▶ [Work instructions]: Say how many lines in the data hold "loops". Nothing else belongs in the answer.

▶ [Dataset entries]:
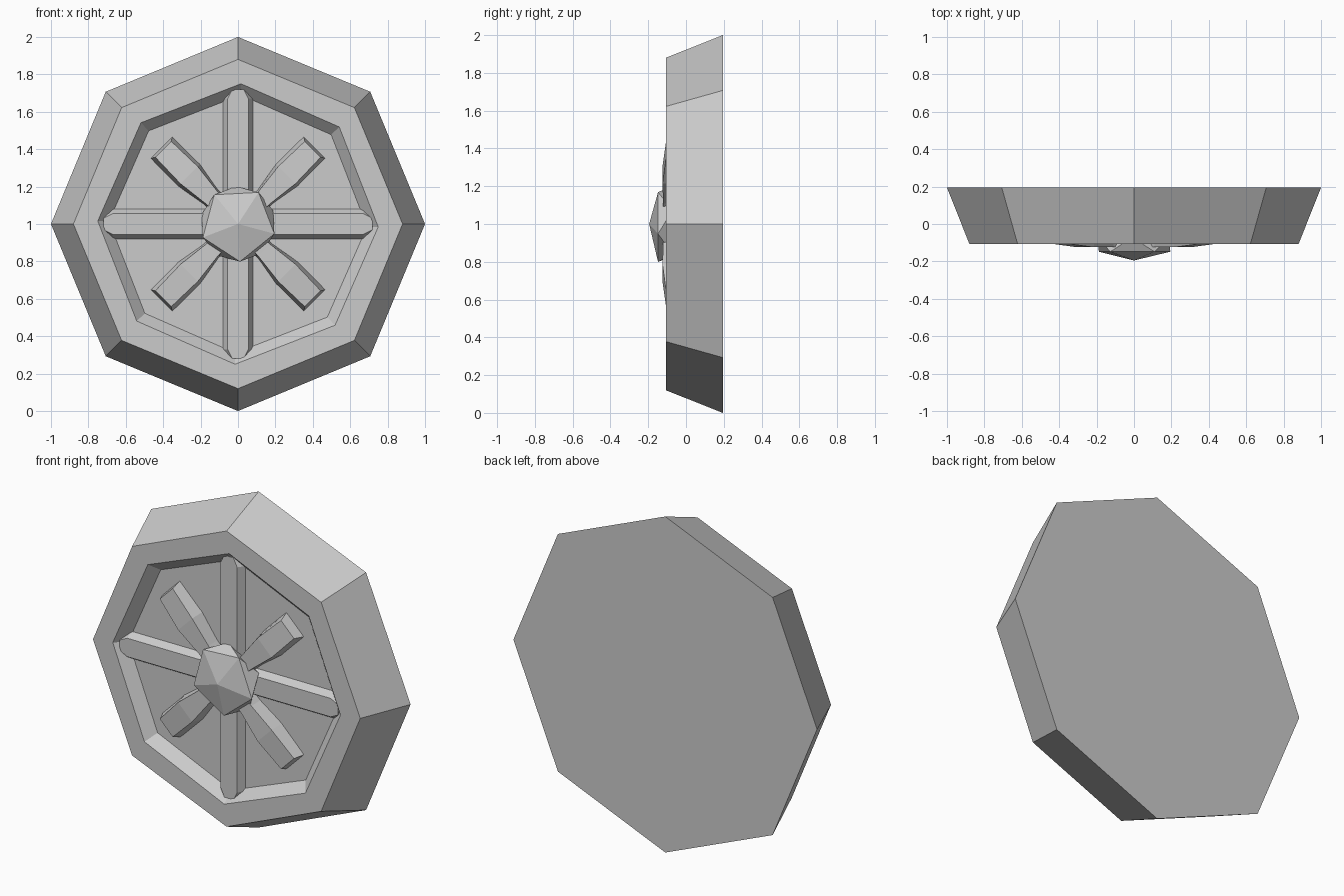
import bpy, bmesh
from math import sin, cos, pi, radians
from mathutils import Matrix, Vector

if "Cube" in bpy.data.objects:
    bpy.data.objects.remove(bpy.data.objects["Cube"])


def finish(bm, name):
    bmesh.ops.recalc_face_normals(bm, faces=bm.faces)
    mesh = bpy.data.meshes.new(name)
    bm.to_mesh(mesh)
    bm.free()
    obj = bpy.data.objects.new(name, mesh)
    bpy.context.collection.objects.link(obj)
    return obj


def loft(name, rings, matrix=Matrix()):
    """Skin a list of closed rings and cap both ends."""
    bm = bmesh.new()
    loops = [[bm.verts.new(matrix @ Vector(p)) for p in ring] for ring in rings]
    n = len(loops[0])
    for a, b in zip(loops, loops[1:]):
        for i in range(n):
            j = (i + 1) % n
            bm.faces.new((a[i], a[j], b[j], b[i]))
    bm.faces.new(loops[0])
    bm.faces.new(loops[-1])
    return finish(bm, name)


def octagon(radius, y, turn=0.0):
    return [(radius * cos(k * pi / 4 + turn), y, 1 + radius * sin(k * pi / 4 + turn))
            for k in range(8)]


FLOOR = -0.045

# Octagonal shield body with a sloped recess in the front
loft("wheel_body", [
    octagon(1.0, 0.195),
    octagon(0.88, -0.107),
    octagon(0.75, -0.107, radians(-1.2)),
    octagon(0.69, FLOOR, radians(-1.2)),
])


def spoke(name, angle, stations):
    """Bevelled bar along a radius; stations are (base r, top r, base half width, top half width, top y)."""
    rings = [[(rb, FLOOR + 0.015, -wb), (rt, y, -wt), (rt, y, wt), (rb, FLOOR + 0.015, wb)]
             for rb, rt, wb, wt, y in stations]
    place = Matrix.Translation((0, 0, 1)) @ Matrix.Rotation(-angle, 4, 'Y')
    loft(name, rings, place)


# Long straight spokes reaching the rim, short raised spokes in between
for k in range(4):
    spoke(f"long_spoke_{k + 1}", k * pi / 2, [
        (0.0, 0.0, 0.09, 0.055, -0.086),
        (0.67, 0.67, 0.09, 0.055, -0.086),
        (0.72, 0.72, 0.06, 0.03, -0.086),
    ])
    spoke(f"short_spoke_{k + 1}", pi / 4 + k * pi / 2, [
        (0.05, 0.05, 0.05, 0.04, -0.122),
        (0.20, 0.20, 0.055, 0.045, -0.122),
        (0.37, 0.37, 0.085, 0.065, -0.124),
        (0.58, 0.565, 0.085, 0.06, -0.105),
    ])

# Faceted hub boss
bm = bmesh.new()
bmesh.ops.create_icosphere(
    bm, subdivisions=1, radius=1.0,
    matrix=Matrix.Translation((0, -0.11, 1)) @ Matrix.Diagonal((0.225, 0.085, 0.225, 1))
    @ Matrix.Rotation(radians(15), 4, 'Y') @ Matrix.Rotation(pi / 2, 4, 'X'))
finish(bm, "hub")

--

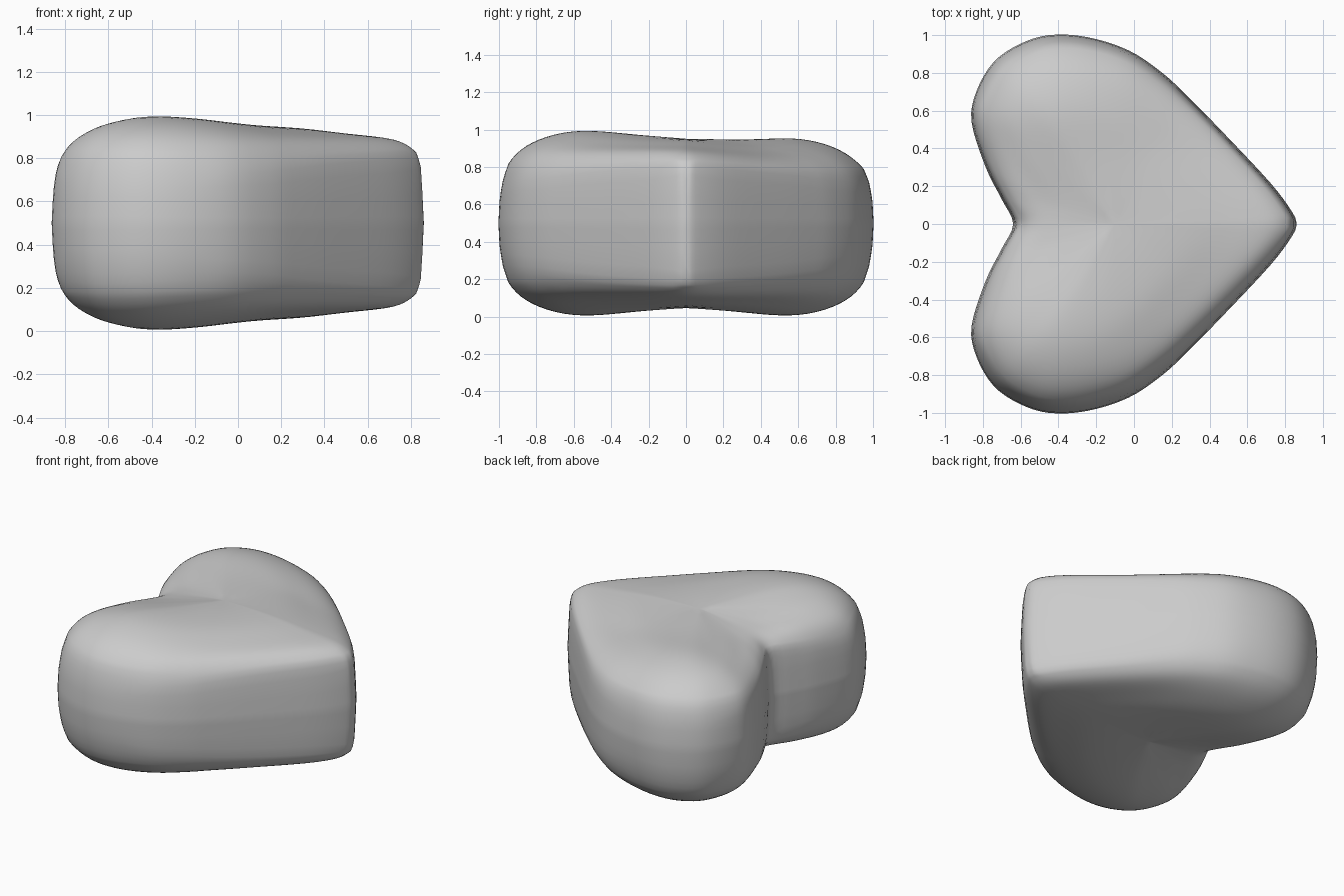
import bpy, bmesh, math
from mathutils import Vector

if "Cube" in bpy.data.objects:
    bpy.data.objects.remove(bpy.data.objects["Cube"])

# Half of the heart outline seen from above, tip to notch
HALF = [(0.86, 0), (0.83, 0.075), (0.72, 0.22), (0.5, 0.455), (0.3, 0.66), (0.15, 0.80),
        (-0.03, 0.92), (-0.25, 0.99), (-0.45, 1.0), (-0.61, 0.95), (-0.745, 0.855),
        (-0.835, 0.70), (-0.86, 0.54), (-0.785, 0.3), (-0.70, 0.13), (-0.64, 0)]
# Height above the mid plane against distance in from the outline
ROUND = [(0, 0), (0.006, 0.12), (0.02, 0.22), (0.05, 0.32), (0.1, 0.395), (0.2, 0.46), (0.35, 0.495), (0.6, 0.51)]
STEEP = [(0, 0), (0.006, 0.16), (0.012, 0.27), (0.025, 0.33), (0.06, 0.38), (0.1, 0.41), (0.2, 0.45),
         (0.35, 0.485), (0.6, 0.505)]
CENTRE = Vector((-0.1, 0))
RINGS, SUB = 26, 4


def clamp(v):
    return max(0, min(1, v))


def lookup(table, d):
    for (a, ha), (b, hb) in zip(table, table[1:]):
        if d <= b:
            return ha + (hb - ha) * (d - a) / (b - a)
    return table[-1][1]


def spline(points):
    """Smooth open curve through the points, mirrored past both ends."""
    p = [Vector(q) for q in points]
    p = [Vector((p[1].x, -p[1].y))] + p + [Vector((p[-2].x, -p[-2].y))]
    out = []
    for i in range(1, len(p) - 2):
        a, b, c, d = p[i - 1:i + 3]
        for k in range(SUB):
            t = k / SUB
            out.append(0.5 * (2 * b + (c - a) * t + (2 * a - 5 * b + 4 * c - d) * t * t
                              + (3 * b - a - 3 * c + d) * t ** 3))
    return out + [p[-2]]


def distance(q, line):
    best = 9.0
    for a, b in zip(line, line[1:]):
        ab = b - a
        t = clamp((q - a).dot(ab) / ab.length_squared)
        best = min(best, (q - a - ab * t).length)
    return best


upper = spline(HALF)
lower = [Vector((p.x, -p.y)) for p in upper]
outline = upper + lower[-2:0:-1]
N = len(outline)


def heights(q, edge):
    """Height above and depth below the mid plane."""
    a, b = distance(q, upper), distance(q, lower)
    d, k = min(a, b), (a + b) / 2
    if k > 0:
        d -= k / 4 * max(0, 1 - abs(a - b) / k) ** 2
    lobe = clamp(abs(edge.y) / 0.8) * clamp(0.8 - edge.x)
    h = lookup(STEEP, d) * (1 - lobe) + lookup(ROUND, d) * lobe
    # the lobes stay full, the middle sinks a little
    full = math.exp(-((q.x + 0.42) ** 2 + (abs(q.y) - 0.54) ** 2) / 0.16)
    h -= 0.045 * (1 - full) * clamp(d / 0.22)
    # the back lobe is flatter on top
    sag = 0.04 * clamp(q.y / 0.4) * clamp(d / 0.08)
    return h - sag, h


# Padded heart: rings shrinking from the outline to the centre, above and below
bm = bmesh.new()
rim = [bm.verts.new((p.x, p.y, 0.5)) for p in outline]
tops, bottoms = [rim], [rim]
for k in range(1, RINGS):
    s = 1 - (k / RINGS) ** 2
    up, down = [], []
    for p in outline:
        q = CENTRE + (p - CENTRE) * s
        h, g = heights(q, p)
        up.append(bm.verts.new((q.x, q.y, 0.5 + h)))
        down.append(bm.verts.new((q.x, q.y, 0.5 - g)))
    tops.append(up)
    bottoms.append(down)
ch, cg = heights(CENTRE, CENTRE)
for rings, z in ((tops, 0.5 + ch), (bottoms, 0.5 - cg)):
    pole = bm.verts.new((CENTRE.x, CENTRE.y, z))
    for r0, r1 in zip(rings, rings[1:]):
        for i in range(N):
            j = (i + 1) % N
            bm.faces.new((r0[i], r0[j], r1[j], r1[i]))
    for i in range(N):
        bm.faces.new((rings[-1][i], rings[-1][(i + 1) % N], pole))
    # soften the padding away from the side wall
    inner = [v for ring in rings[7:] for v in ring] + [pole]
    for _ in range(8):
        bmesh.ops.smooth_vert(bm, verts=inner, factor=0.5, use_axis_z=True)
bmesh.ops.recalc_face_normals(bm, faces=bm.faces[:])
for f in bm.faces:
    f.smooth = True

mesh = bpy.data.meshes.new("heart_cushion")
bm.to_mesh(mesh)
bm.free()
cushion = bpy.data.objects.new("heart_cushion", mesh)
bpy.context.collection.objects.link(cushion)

▶ [Response box]: 5